I tried using their chat system but that proved ineffective. I then opened a ticket, which gave me a turnaround time of way too many hours. Being a brand new customer I thought InMotion would try to provide excellent service. That wasn’t the case. Bottom line it took over 24 hours for me to get any “useful” response for getting my sites up and running. As a matter of fact, the sites never did get up and running. Instead, I requested a refund and started my search for another hosting company.
Tale of Woe Ends Here – Silver Lining Begins

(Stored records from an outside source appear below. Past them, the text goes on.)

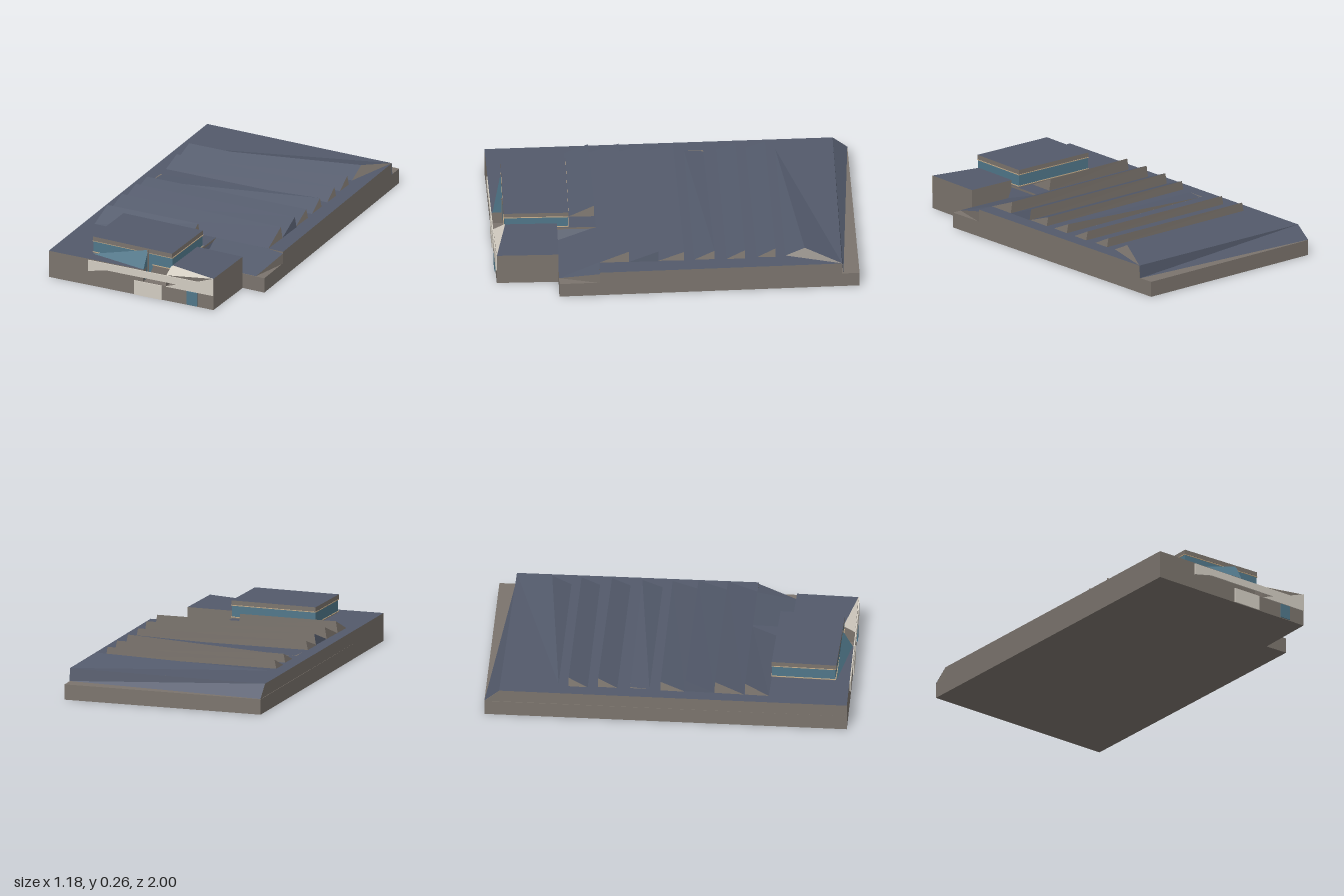
import * as THREE from 'three';

const mat = (name, color) => new THREE.MeshStandardMaterial({ name, color, side: THREE.DoubleSide });

export function createModel() {
  const model = new THREE.Group();
  model.name = 'factoryBuilding';
  const roof = mat('slate roof', 0x535a6b);
  const wall = mat('brown wall', 0x7b746d);
  const cream = mat('cream panel', 0xd3cdc2);
  const glass = mat('teal glass', 0x50778a);
  const tan = mat('tan trim', 0xc2aa88);

  const add = (name, geo, material, parent = model) => {
    const m = new THREE.Mesh(geo, material);
    m.name = name;
    parent.add(m);
    return m;
  };

  // Upright prism over a plan given as [x, z] corners
  const prism = (name, plan, y0, y1, top) => {
    const shape = new THREE.Shape(plan.map(([x, z]) => new THREE.Vector2(x, -z)));
    const geo = new THREE.ExtrudeGeometry(shape, { depth: y1 - y0, bevelEnabled: false });
    geo.rotateX(-Math.PI / 2).translate(0, y0, 0);
    return add(name, geo, [top, wall]);
  };

  // Flat polygons, each a list of [x, y, z] corners
  const faces = (name, material, ...polys) => {
    const pos = [];
    for (const p of polys)
      for (let i = 1; i < p.length - 1; i++) pos.push(...p[0], ...p[i], ...p[i + 1]);
    const geo = new THREE.BufferGeometry();
    geo.setAttribute('position', new THREE.Float32BufferAttribute(pos, 3));
    geo.computeVertexNormals();
    return add(name, geo, material);
  };

  const box = (name, x0, x1, y0, y1, z0, z1, material) => {
    const geo = new THREE.BoxGeometry(x1 - x0, y1 - y0, z1 - z0);
    geo.translate((x0 + x1) / 2, (y0 + y1) / 2, (z0 + z1) / 2);
    return add(name, geo, material);
  };

  // Ground storey and main hall
  const L = 0.085, R = 0.155;
  prism('groundStorey', [[-0.588, -0.97], [0.54, -1], [0.588, 0.63], [0.455, 0.63], [0.455, 0.965], [-0.54, 1]], 0, L, wall);
  prism('mainHall', [[-0.583, -0.89], [0.545, -0.905], [0.585, 0.41], [0.17, 0.41], [0.17, 0.91],
    [0.03, 0.91], [0.03, 0.98], [-0.54, 1]], L, R, roof);

  // Roof falling to the back edge
  faces('backRoofSlope', roof, [[-0.583, R, -0.89], [0.545, R, -0.905], [0.545, L, -0.912], [-0.587, L + 0.002, -0.97]]);
  faces('backSlopeEnd', wall, [[-0.583, R, -0.89], [-0.587, L, -0.97], [-0.583, L, -0.89]]);

  // Saw-tooth roof lights: peak z left/right, foot z left/right, height left/right
  const tooth = (xL, xR, pL, pR, fL, fR, hL, hR, end = wall) => {
    const y = R + 0.001;
    const a = [xL, y, fL], b = [xR, y, fR], c = [xR - 0.01, hR, pR], d = [xL + 0.01, hL, pL];
    const e = [xL, y, pL], f = [xR, y, pR];
    faces('sawtoothSlope', roof, [a, b, c, d]);
    faces('sawtoothBack', wall, [f, e, d, c]);
    faces('sawtoothEnds', end, [b, f, c], [e, a, d]);
  };
  tooth(-0.49, 0.08, 0.44, 0.425, 0.57, 0.567, 0.22, 0.22);
  tooth(-0.49, 0.495, 0.275, 0.25, 0.435, 0.41, 0.22, 0.218);
  tooth(-0.49, 0.495, 0.115, 0.09, 0.275, 0.25, 0.217, 0.215, roof);
  tooth(-0.495, 0.49, -0.02, -0.05, 0.115, 0.09, 0.205, 0.205);
  tooth(-0.49, 0.485, -0.185, -0.215, -0.08, -0.105, R + 0.001, 0.205);
  tooth(-0.495, 0.485, -0.36, -0.38, -0.255, -0.28, 0.205, 0.205);
  tooth(-0.505, 0.475, -0.52, -0.545, -0.415, -0.445, 0.205, 0.205);

  // Long rear tooth running down to the back corner
  const y = R + 0.001;
  const tip = [-0.49, y, -0.575], foot = [0.465, y, -0.6], peak = [0.465, 0.206, -0.705], corner = [0.545, y, -0.905];
  faces('rearRoofRidge', roof, [tip, foot, peak], [tip, peak, corner], [tip, corner, [-0.46, y, -0.885]]);
  faces('rearRidgeEnd', wall, [foot, corner, peak]);

  // Sloping terrace roof beside the front block
  const A = [0.17, R, 0.41], B = [0.49, R, 0.41], C = [0.585, 0.145, 0.41], D = [0.537, 0.087, 0.63], E = [0.2, 0.087, 0.63];
  faces('terraceRoof', roof, [A, E, B], [B, E, D], [B, D, C], [A, [0.17, R, 0.63], E]);
  faces('terraceEdge', wall, [C, D, [0.585, L, 0.41]]);

  // Front block with a sloped cream front
  prism('frontBlock', [[0.17, 0.63], [0.455, 0.63], [0.455, 0.965], [0.17, 0.91]], L, 0.185, roof);
  faces('frontBlockSlope', cream, [[0.17, 0.185, 0.91], [0.17, 0.15, 0.975], [0.455, 0.185, 0.965]]);
  faces('recessSide', wall, [[0.17, 0.185, 0.91], [0.17, L, 0.91], [0.17, L, 0.975], [0.17, 0.15, 0.975]]);
  prism('cabinFloor', [[0.03, 0.41], [0.175, 0.41], [0.175, 0.91], [0.03, 0.91]], L, R + 0.0005, roof);

  // Glazed cabin
  box('cabinCurb', -0.305, 0.17, R, 0.166, 0.575, 0.912, wall);
  box('cabinGlass', -0.31, 0.175, 0.166, 0.229, 0.57, 0.915, glass);
  for (const t of [0.163, 0.228]) box('glassTrim', -0.314, 0.179, t, t + 0.004, 0.566, 0.919, tan);
  box('cabinRoof', -0.312, 0.176, 0.232, 0.257, 0.568, 0.92, [wall, wall, roof, wall, wall, wall]);

  // Glass prow and mullion above the entrance
  faces('glassProw', glass, [[-0.31, R, 0.92], [0.03, R, 0.975], [0.03, 0.25, 0.922]]);
  faces('prowSide', glass, [[0.03, 0.25, 0.922], [0.03, L, 0.922], [0.03, L, 0.975], [0.03, R, 0.975]],
    [[0.03, 0.25, 0.922], [0.03, L, 0.922], [0.06, R, 0.922]]);
  box('mullion', 0.026, 0.034, 0.1, 0.25, 0.917, 0.927, wall);

  // Plates lying on the slightly skewed front wall
  const front = new THREE.Group();
  front.name = 'frontDetails';
  front.position.z = 0.981;
  front.rotation.y = 0.035;
  model.add(front);
  const plate = (name, material, pts) => add(name, new THREE.ExtrudeGeometry(
    new THREE.Shape(pts.map(([px, py]) => new THREE.Vector2(px, py))), { depth: 0.006, bevelEnabled: false }), material, front);
  plate('parapet', cream, [[-0.3, 0.15], [-0.3, 0.085], [-0.19, 0.11], [0.24, 0.11], [0.17, 0.085],
    [0.455, 0.085], [0.455, 0.185], [0.36, 0.15]]);
  plate('door', cream, [[-0.022, 0.001], [0.145, 0.001], [0.145, 0.084], [-0.022, 0.084]]);
  plate('window', glass, [[0.295, 0.004], [0.358, 0.004], [0.358, 0.082], [0.295, 0.082]]);

  return model;
}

I don’t know how I came upon SiteGround hosting company, but I’m glad I did. What caught my attention was their expertise in WordPress and their excellent customer service. Since all my sites run on Word Press and I was still hurting a little from the InMotion customer service debacle, I decided to give SiteGround a try. This time, however, after learning my lesson with InMotion, I decided to transfer the sites myself. No backup and restore for this gal. It does take longer for me to go through the process of transferring each site but this way I know it will be done the way I want it to be done.
Running into A Glitch
Things were going along smoothly then I ran into a problem with one of my sites. I tried everything I knew, researched the net for an answer, but came up empty. As a last resort I contacted SiteGround. Thinking it would take forever to get a response, my husband and I decided to go out for a nice leisurely lunch. Imagine my surprise when within 10 minutes or less I got a response. I provided the requested additional information and in less than an hour they solved the problem. They explained what caused the problem so I’ll know how to handle it if I come across the same problem in the future.
Wait, it gets better. Later that evening as I was still working on my transfers, I received a phone call from SiteGround. They wanted to welcome me and make sure everything was going smoothly. I think I’m in love!
I still have a lot of work ahead of me but I’m happy to know that I’ve got the support of SiteGround behind me in case I run into something a little over my head (and yes, I did run into something a little over my head and like before SiteGround came to the prompt and thorough rescue).
By the way, SiteGround has expertise in more than just WordPress. They have expertise in the most commonly used web applications. If you’re in the market for a new web host, I strongly suggest you take a look at SiteGround. I’ve been through several web-hosting companies in my years of owning websites. I’ve never had this level of customer service from any of them.
(Yes, those are affiliate links in this post)